- [ACTION ITEM] Only one stretch of the records below should be repeated. It starts with the line containing "const m = new" and goes on through the line containing "ring in front", exactly as written.
**** RECORDS PROVIDED ****
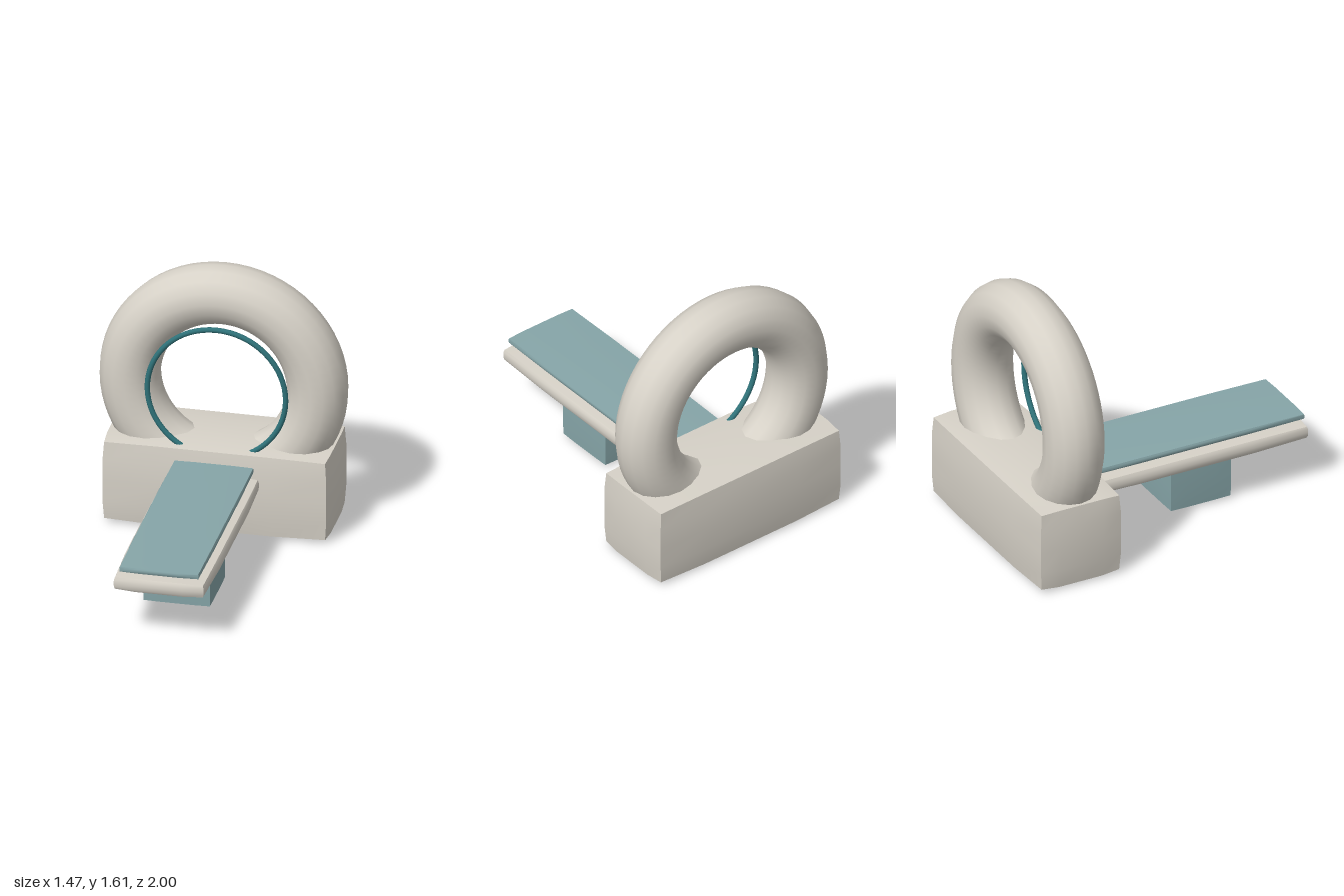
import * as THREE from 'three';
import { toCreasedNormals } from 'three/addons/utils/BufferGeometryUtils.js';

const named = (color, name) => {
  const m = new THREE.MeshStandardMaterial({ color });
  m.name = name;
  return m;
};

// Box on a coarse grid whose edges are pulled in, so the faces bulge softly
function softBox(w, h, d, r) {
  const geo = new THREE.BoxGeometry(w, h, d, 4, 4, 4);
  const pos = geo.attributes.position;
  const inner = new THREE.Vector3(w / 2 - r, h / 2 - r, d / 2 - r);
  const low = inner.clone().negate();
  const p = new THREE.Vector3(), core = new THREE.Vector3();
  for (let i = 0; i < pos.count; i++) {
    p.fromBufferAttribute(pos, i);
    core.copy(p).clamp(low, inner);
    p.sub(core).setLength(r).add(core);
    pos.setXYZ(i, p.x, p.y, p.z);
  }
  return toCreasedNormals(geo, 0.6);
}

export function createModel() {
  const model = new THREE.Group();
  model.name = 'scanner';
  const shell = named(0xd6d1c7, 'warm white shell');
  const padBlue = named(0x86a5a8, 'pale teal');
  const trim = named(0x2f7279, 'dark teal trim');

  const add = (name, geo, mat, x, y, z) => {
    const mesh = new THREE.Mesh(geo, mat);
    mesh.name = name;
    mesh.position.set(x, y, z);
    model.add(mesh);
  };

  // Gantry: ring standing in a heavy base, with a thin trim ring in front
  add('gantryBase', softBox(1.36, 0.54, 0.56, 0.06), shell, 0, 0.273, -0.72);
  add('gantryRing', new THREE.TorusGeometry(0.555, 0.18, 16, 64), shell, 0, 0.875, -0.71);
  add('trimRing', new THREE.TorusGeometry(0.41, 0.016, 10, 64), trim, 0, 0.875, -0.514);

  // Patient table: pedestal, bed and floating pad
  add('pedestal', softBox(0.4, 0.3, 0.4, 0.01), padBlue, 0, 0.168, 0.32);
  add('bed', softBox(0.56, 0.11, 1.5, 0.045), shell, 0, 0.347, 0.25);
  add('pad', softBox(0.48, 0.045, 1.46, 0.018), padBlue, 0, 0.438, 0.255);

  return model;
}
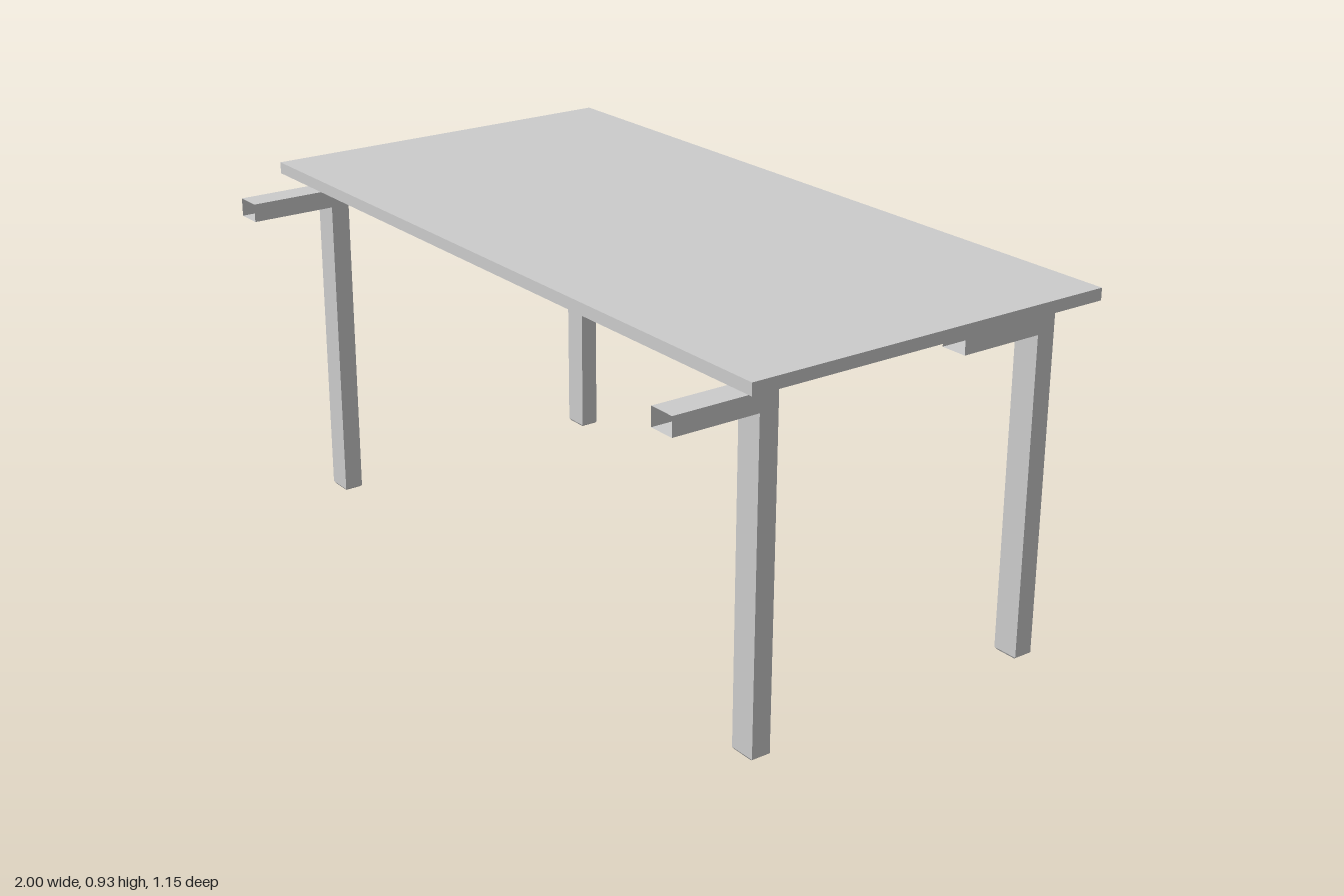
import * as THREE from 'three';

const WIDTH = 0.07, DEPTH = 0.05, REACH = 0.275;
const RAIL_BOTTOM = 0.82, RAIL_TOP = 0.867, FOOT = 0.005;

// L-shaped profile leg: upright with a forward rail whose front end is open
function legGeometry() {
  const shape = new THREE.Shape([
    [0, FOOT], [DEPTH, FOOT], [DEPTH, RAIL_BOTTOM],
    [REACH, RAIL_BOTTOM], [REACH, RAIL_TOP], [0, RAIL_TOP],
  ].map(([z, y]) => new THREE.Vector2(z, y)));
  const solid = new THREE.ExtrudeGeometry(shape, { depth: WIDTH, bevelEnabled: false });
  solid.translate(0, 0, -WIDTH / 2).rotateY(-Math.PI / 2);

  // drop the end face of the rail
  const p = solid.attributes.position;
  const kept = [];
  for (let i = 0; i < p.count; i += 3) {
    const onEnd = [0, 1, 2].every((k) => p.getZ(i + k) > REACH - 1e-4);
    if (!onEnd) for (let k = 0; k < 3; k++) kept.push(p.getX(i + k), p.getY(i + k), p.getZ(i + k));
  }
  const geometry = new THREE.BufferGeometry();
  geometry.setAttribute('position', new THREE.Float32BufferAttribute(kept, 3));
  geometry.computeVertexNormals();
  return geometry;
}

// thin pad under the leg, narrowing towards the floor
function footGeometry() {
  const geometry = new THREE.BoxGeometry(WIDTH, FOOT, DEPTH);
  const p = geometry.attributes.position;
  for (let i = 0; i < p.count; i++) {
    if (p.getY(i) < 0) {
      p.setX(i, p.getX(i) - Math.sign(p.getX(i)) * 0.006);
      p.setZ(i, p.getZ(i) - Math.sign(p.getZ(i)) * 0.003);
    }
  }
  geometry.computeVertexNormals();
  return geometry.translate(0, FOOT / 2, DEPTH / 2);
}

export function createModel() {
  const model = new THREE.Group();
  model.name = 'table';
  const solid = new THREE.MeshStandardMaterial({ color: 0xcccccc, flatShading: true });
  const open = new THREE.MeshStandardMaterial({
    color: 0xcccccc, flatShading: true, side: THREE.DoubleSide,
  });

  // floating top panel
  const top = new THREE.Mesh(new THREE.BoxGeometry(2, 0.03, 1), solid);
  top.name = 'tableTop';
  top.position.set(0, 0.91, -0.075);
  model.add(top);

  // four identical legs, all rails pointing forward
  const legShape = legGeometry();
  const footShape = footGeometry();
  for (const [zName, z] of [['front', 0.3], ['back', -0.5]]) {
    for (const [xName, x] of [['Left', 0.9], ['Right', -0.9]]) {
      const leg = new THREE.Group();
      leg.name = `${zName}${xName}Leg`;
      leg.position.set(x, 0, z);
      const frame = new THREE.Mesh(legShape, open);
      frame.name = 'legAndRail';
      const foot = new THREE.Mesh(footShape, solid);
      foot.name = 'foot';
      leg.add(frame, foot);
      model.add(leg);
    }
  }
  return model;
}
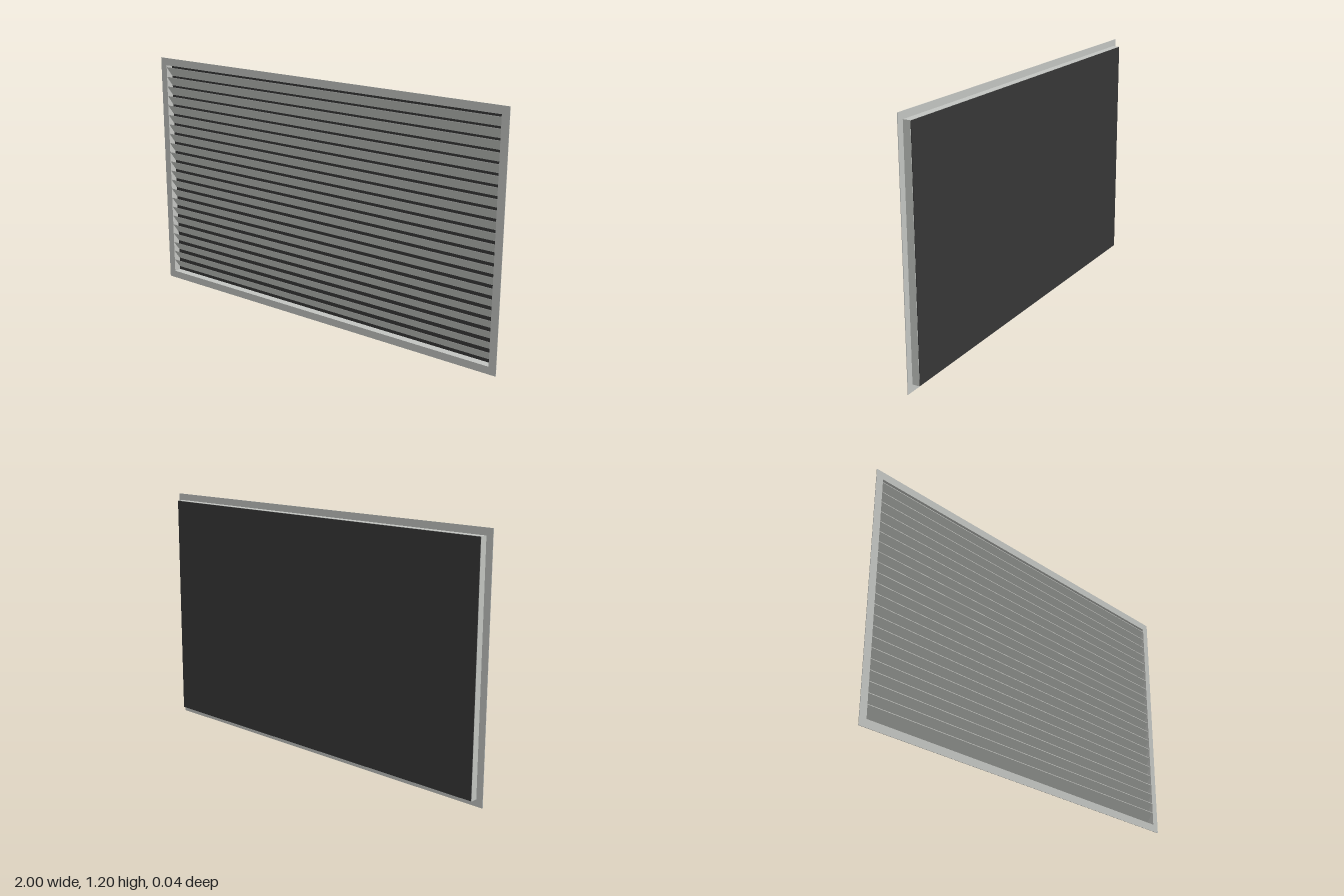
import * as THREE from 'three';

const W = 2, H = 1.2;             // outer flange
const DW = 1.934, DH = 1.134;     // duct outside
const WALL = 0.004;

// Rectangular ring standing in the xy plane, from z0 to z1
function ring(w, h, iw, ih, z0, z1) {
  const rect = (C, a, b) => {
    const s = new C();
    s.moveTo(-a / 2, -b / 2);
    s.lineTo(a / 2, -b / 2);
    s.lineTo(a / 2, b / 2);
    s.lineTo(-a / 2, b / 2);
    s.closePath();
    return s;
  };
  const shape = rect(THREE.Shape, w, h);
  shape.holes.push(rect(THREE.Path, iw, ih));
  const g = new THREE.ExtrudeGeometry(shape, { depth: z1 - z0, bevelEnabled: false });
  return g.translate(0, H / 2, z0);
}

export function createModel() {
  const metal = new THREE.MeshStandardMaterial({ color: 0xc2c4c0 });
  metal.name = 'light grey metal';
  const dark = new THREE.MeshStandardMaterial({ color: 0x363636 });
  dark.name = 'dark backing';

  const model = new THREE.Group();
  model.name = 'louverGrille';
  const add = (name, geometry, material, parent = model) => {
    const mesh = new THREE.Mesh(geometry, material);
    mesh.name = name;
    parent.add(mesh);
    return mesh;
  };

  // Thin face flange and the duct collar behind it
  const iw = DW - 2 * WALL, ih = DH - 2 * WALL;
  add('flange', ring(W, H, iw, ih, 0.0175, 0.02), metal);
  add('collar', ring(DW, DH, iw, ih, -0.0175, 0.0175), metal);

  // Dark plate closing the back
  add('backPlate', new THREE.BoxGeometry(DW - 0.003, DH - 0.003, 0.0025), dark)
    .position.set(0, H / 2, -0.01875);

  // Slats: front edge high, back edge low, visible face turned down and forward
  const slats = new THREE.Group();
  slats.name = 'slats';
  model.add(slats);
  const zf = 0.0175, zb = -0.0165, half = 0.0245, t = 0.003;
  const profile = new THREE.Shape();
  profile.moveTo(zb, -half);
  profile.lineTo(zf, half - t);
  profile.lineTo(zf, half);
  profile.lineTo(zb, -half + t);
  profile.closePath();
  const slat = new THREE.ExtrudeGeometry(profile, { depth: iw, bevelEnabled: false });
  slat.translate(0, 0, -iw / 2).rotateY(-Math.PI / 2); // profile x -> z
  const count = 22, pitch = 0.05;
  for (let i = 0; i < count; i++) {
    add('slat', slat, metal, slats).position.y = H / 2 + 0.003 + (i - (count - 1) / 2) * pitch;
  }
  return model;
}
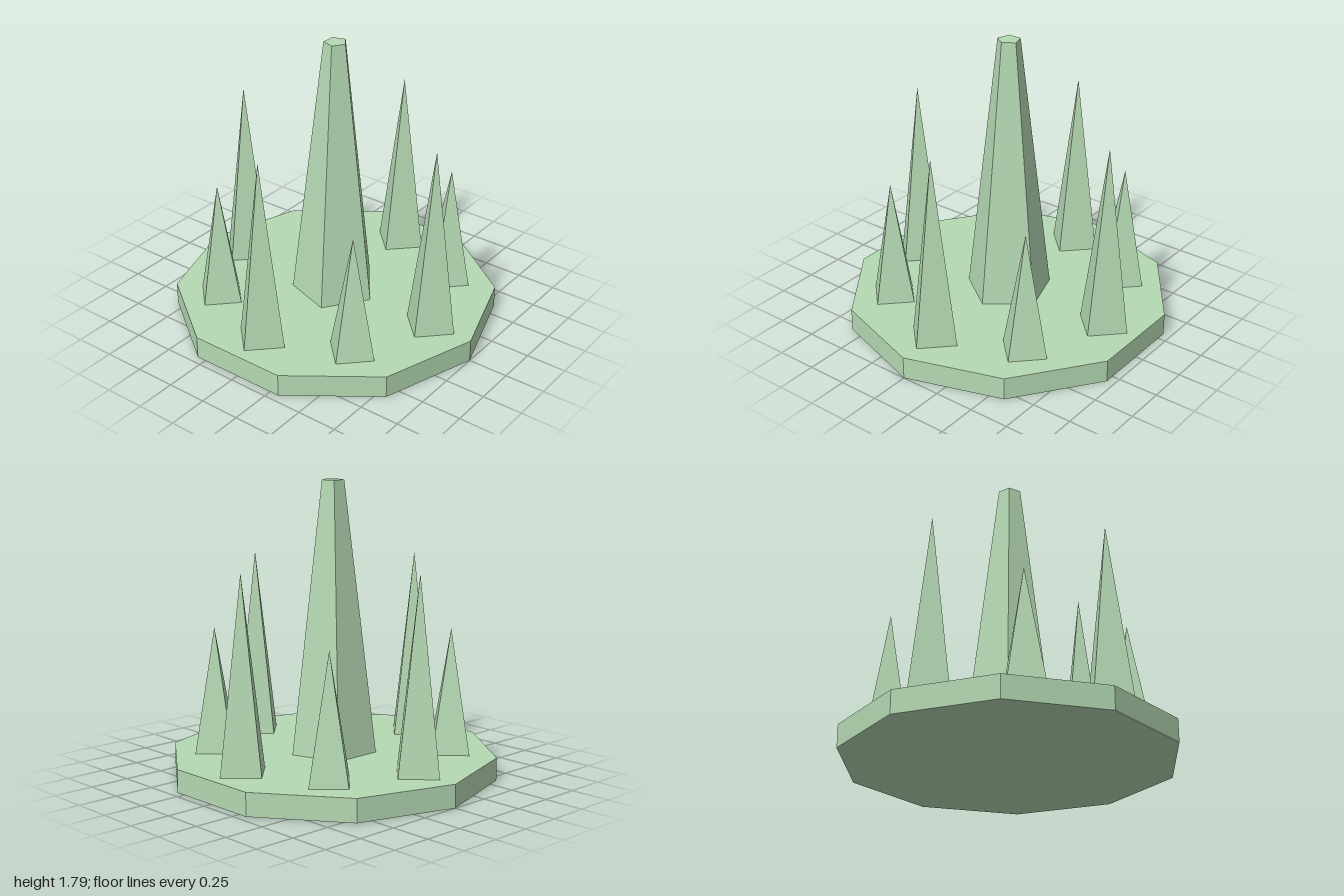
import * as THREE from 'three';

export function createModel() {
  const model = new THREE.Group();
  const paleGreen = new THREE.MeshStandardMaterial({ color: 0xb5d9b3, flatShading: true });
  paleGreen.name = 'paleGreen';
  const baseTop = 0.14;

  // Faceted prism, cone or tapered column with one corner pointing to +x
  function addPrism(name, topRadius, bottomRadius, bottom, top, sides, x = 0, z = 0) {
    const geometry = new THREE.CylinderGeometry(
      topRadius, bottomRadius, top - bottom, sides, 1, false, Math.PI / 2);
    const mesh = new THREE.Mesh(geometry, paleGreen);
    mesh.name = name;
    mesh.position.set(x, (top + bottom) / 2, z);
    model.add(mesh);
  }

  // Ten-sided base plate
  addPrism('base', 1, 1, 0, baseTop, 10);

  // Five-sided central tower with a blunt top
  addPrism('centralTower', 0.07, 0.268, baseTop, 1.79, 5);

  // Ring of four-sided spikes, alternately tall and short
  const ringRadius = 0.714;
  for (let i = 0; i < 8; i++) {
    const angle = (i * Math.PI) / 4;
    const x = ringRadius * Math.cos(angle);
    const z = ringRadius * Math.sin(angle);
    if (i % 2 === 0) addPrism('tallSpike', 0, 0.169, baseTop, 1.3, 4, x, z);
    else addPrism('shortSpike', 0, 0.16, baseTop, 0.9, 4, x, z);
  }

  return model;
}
****
- [TASK RESULT]
  const m = new THREE.MeshStandardMaterial({ color });
  m.name = name;
  return m;
};

// Box on a coarse grid whose edges are pulled in, so the faces bulge softly
function softBox(w, h, d, r) {
  const geo = new THREE.BoxGeometry(w, h, d, 4, 4, 4);
  const pos = geo.attributes.position;
  const inner = new THREE.Vector3(w / 2 - r, h / 2 - r, d / 2 - r);
  const low = inner.clone().negate();
  const p = new THREE.Vector3(), core = new THREE.Vector3();
  for (let i = 0; i < pos.count; i++) {
    p.fromBufferAttribute(pos, i);
    core.copy(p).clamp(low, inner);
    p.sub(core).setLength(r).add(core);
    pos.setXYZ(i, p.x, p.y, p.z);
  }
  return toCreasedNormals(geo, 0.6);
}

export function createModel() {
  const model = new THREE.Group();
  model.name = 'scanner';
  const shell = named(0xd6d1c7, 'warm white shell');
  const padBlue = named(0x86a5a8, 'pale teal');
  const trim = named(0x2f7279, 'dark teal trim');

  const add = (name, geo, mat, x, y, z) => {
    const mesh = new THREE.Mesh(geo, mat);
    mesh.name = name;
    mesh.position.set(x, y, z);
    model.add(mesh);
  };

  // Gantry: ring standing in a heavy base, with a thin trim ring in front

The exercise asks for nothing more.